**WORK ITEM**. Whichever lines of the entries hold the word "wide" should be identified and copied.

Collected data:
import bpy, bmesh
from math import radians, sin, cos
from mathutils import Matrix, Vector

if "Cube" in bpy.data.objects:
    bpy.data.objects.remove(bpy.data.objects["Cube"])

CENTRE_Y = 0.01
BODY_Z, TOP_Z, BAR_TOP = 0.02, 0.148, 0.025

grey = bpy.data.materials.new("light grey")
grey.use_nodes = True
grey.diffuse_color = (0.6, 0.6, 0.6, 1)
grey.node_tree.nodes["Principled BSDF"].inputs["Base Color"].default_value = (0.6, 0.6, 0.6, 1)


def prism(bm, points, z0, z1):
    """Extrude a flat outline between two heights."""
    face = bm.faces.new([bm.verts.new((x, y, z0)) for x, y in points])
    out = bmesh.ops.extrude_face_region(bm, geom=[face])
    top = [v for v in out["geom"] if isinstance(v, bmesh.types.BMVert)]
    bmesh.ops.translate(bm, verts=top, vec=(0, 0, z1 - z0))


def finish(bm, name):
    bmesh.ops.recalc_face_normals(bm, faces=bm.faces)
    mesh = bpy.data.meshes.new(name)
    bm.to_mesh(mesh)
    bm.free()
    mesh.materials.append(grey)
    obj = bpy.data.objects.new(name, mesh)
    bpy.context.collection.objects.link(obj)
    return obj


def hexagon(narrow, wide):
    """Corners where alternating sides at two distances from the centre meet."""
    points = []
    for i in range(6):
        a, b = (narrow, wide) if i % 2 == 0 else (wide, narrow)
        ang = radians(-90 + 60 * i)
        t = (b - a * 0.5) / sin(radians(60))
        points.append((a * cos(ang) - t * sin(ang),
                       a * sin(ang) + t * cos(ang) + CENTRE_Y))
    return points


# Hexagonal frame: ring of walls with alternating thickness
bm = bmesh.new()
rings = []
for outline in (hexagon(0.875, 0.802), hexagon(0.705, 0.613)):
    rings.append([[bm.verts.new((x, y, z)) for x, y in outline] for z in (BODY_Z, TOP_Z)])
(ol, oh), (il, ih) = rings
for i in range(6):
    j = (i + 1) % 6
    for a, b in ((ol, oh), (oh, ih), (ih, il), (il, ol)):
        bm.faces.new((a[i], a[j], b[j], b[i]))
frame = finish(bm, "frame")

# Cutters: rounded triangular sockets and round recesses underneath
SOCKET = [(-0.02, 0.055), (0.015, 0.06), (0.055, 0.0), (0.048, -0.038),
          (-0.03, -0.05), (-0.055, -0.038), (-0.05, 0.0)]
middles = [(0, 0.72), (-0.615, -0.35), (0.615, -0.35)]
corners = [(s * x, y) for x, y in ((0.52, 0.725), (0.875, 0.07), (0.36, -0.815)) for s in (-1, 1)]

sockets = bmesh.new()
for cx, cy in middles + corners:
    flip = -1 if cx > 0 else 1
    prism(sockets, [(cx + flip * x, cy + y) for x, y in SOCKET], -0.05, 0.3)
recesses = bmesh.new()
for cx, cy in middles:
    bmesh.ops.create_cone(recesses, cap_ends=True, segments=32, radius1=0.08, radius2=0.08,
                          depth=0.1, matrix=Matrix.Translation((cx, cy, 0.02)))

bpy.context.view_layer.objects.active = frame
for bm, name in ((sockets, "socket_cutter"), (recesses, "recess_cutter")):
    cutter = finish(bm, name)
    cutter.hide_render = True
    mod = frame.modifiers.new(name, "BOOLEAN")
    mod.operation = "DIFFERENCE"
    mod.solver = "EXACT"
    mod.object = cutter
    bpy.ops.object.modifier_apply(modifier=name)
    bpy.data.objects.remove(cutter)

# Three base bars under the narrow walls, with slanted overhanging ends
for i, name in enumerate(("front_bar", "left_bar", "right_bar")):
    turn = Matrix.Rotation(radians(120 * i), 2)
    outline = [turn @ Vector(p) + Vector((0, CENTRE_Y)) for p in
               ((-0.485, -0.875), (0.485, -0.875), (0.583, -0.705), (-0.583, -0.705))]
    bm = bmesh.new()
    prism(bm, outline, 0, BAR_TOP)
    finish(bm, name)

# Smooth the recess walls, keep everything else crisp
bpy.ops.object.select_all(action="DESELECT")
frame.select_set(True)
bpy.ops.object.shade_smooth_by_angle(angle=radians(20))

**COMPLETED TASK**.
def hexagon(narrow, wide):
        a, b = (narrow, wide) if i % 2 == 0 else (wide, narrow)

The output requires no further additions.